  2. You’ve successfully altered public perception about a product, person, or service.  No matter what type of Marketing you are dealing with, the practice, science and art of Marketing deals with perceived realities.  It’s often easy to say that you have made a difference, but how that difference is measured often helps determine whether or not your Marketing campaign has been defined as successful.   Marketing of public figures—like a leader in Congress, or an executive in a public corporation—often comes down to changing perceived realities of the electorate, or the public persona that is delivered.   Did you succeed in communicating your message?
  3. People pay lip service to the campaign.   A great example of people paying lip service to the campaign is the Wendy’s Hamburger’s “Where’s the Beef?” campaign of the early 80’s.  More than just a television advertisement, this campaign tied together point of purchase materials in the restaurant locations, radio ads, television ads, print media, and store level badges and specials.  Customers were heard driving up to the Wendy’s Pick-Up Window and saying, “Where’s the Beef?” over the ordering system.  Political candidates picked up the line and used it during debates.  It became a running joke of television sit-coms for several years.  It was even used in boardrooms when senior executives of companies wanted to know the substance of a position or argument.  Did you achieve lip service—word of mouth?
  4. The marketing efforts you put forth actually drive revenues from the targeted group of users.   Marketing campaigns—especially those of small businesses on tight budgets– often use the “Ready, Fire, Aim!” mantra— hoping that by using a “shotgun-type” approach, they will appeal to a broad group of users—even those outside the demographic.  The key question is this:  Did your Marketing campaign influence enough people to drive revenue from those inside the demographic targets?  Can you claim success based upon achieving success with your target market?
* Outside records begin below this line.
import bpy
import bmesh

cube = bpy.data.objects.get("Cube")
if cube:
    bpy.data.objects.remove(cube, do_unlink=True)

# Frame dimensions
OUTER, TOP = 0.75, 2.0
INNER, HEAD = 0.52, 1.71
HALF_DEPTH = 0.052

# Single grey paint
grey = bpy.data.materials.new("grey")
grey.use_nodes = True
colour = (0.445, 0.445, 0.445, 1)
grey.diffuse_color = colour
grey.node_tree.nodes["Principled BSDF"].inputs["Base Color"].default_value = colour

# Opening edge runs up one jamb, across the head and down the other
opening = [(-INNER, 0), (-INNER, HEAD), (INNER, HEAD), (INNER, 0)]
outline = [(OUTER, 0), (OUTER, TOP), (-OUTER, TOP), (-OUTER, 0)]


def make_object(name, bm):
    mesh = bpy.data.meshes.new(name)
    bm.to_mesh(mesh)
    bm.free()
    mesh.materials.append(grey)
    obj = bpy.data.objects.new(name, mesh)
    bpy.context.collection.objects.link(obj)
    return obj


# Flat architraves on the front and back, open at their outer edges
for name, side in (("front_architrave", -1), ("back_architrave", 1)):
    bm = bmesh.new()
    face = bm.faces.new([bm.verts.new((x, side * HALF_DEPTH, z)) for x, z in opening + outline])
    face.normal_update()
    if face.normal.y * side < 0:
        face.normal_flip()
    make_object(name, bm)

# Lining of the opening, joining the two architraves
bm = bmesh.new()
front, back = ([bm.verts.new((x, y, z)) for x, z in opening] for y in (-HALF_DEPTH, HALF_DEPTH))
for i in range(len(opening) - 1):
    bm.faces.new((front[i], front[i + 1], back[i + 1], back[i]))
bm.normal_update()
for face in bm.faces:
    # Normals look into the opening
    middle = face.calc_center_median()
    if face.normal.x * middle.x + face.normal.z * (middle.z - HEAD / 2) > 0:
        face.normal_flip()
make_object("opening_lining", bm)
  5. At least one group should become upset at your efforts.  Don’t laugh. Before you think this is simply tongue-in-cheek, recognize that no matter how well you try to develop a campaign which will not be upsetting to a broad base of possible constituent users, someone will inevitably get mad at you for your effort.  Someone—maybe, many “someones”– will feel as though you are creating efforts which are degrading, misleading, or skewed.  How many people will you upset with your campaign?

If you know the answers to all the questions asked, you’ve probably developed a successful campaign.  If you don’t know the answers, try to design your successful campaigns in the future around these five points.  You’ll be simply amazed at the results.

Author: Alan Guinn has been at work changing business for the last 38 years. For the last seven, he’s owned his own Consultancy, The Guinn Consultancy Group, Inc. and has worked with clients around the world online, in print, and in radio and television.  See his website or call him at 917.224.6782.